■ **Study material**
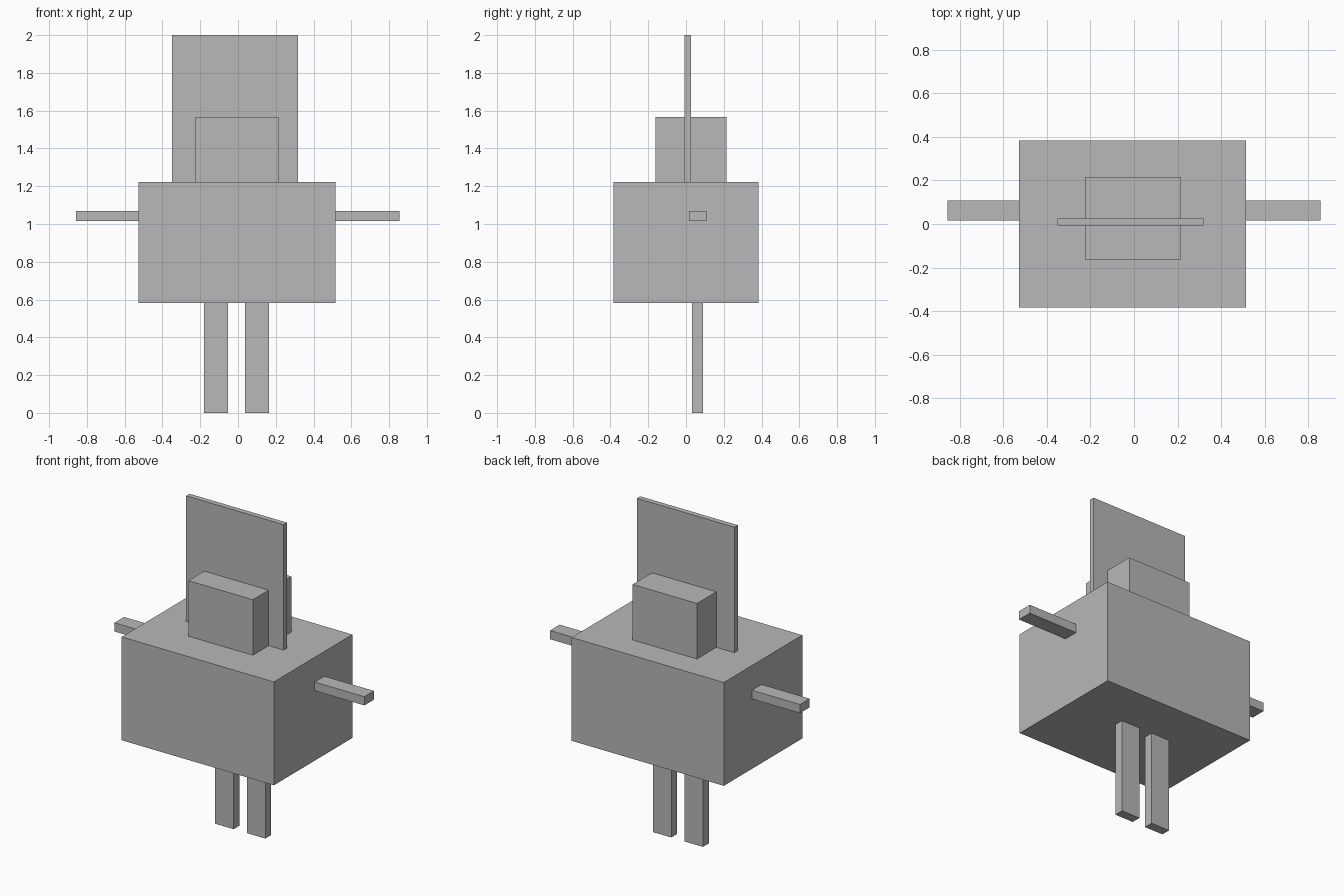
import bpy
from mathutils import Vector

if "Cube" in bpy.data.objects:
    bpy.data.objects.remove(bpy.data.objects["Cube"], do_unlink=True)

grey = bpy.data.materials.new("plain_grey")
grey.use_nodes = True
colour = (0.48, 0.48, 0.48, 1)
grey.diffuse_color = colour
grey.node_tree.nodes["Principled BSDF"].inputs["Base Color"].default_value = colour


def box(name, low, high):
    """Add a box spanning two opposite corners."""
    low, high = Vector(low), Vector(high)
    bpy.ops.mesh.primitive_cube_add(size=1, location=(low + high) / 2)
    part = bpy.context.object
    part.name = name
    part.scale = high - low
    bpy.ops.object.transform_apply(location=False, rotation=False, scale=True)
    part.data.materials.append(grey)
    return part


# Body, with the head and the upright panel standing on it
body_bottom, body_top = 0.583, 1.223
box("body", (-0.528, -0.384, body_bottom), (0.515, 0.384, body_top))
box("head", (-0.226, -0.162, body_top), (0.215, 0.215, 1.567))
box("upright_panel", (-0.35, -0.007, body_top), (0.318, 0.026, 2))

# Arms and legs
for side, arm_x, leg_x in (("right", (-0.857, -0.528), (-0.18, -0.053)),
                           ("left", (0.515, 0.855), (0.037, 0.164))):
    box(side + "_arm", (arm_x[0], 0.015, 1.016), (arm_x[1], 0.109, 1.07))
    box(side + "_leg", (leg_x[0], 0.033, 0), (leg_x[1], 0.091, body_bottom))
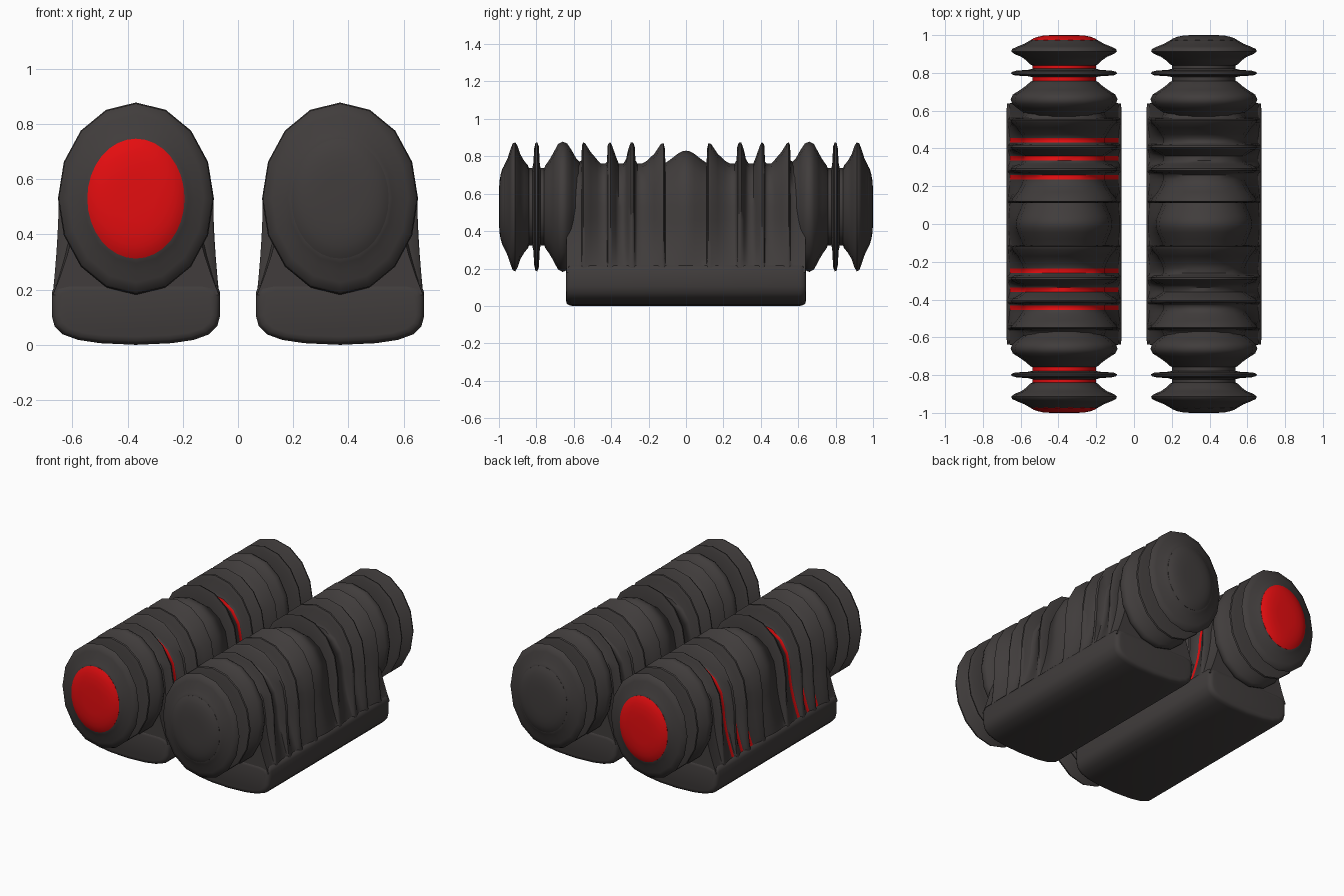
import bpy, bmesh, math

if "Cube" in bpy.data.objects:
    bpy.data.objects.remove(bpy.data.objects["Cube"])

RX, RZ, ZC = 0.28, 0.345, 0.53


def material(name, rgb):
    m = bpy.data.materials.new(name)
    m.diffuse_color = (*rgb, 1)
    m.use_nodes = True
    m.node_tree.nodes["Principled BSDF"].inputs["Base Color"].default_value = m.diffuse_color
    return m


dark = material("charcoal rubber", (0.052, 0.046, 0.045))
red = material("bright red", (0.78, 0.004, 0.005))


def loft(name, rings, bands, accent):
    """Skin closed rings; bands[i] is 1 where the strip after ring i is accented."""
    bm = bmesh.new()
    vs = [[bm.verts.new(p) for p in r] for r in rings]
    n = len(vs[0])
    for i in range(len(vs) - 1):
        for j in range(n):
            k = (j + 1) % n
            f = bm.faces.new((vs[i][j], vs[i][k], vs[i + 1][k], vs[i + 1][j]))
            f.material_index = bands[i]
    bm.faces.new(vs[0]).material_index = bands[0]
    bm.faces.new(vs[-1]).material_index = bands[-1]
    bmesh.ops.recalc_face_normals(bm, faces=bm.faces)
    me = bpy.data.meshes.new(name)
    bm.to_mesh(me)
    bm.free()
    me.materials.append(dark)
    me.materials.append(accent)
    ob = bpy.data.objects.new(name, me)
    bpy.context.collection.objects.link(ob)
    bpy.ops.object.select_all(action='DESELECT')
    ob.select_set(True)
    bpy.context.view_layer.objects.active = ob
    bpy.ops.object.shade_smooth_by_angle(angle=math.radians(55))
    return ob


def ellipse(cx, y, s, n=16):
    return [(cx + RX * s * math.sin(2 * math.pi * i / n), y,
             ZC + RZ * s * math.cos(2 * math.pi * i / n)) for i in range(n)]


def arch(cx, y, s):
    """Half ellipse on top, sides flaring down into the base."""
    w = RX * (0.3 + 0.7 * s)
    half = [(w * math.sin(a), ZC + RZ * s * math.cos(a))
            for a in (math.pi / 8 * i for i in range(5))]
    for t in (0.2, 0.4, 0.6, 0.8, 0.92, 1.0):
        half.append((w + (0.302 - w) * t ** 1.7, ZC - 0.35 * t))
    pts = half + [(-x, z) for x, z in reversed(half[1:])]
    return [(cx + x, y, z) for x, z in pts]


def base_ring(cx, y, inset):
    half = [(0, 0), (0.13, 0.006), (0.21, 0.018), (0.265, 0.038), (0.295, 0.068),
            (0.305, 0.105), (0.305, 0.19), (0.295, 0.215), (0.25, 0.225), (0, 0.225)]
    pts = half + [(-x, z) for x, z in reversed(half[1:-1])]
    return [(cx + x * (1 - inset / 0.305), y, 0.115 + (z - 0.115) * (1 - inset / 0.115))
            for x, z in pts]


# fold profiles: (distance along y, radius scale)
MID = [(0, .87), (.02, .86), (.045, .82), (.08, .74), (.11, .68), (.113, .9), (.12, .99),
       (.135, .97), (.17, .82), (.21, .71), (.235, .67), (.26, .67), (.27, .72), (.274, .93),
       (.283, 1), (.295, 1), (.31, .88), (.32, .74), (.335, .67), (.36, .67), (.375, .78),
       (.395, .95), (.405, 1), (.418, .97), (.423, .7), (.432, .67), (.455, .67), (.475, .73),
       (.51, .85), (.538, .98), (.549, 1), (.556, .96), (.56, .72), (.58, .67), (.638, .66)]
RED_MID = (.235, .335, .432)
END = [(.56, .67), (.585, .74), (.61, .87), (.635, .98), (.66, 1.01), (.685, .97), (.71, .83),
       (.73, .73), (.752, .64), (.758, .6), (.778, .6), (.783, .7), (.786, .93), (.795, 1),
       (.805, .99), (.812, .9), (.816, .68), (.822, .6), (.84, .6), (.845, .64), (.865, .71),
       (.885, .81), (.9, .94), (.913, 1), (.927, .98), (.94, .88), (.953, .76), (.966, .68),
       (.974, .63)]
RED_END = (.758, .822)
CAP = [(.95, .63), (.974, .63), (.983, .58), (.991, .5), (.997, .4), (1.0, .25)]

for side, cx, accent in (("left", -0.37, red), ("right", 0.37, dark)):
    # rounded base block
    st = [(-.642, .03), (-.638, .014), (-.628, .005), (-.61, 0),
          (.61, 0), (.628, .005), (.638, .014), (.642, .03)]
    loft(side + "_base", [base_ring(cx, y, i) for y, i in st], [0] * 7, accent)

    # ribbed middle, mirrored about y = 0
    full = [(-y, s) for y, s in reversed(MID[1:])] + MID
    bands = []
    for (a, _), (b, _) in zip(full, full[1:]):
        bands.append(int(min(abs(a), abs(b)) in RED_MID))
    loft(side + "_ribbed_middle", [arch(cx, y, s) for y, s in full], bands, accent)

    # bellows and domed cap at each end
    for end, d in (("front", -1), ("back", 1)):
        loft(f"{side}_{end}_bellows", [ellipse(cx, d * y, s) for y, s in END],
             [int(y in RED_END) for y, s in END[:-1]], accent)
        loft(f"{side}_{end}_cap", [ellipse(cx, d * y, s, 32) for y, s in CAP],
             [1] * (len(CAP) - 1), accent)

■ **Work required**
Copy only this part of the entries above: the line with "# Body, with", the line with "(0.215, 0.215, 1.567))", and the lines between, all exactly as written.

■ **Solved problem**
# Body, with the head and the upright panel standing on it
body_bottom, body_top = 0.583, 1.223
box("body", (-0.528, -0.384, body_bottom), (0.515, 0.384, body_top))
box("head", (-0.226, -0.162, body_top), (0.215, 0.215, 1.567))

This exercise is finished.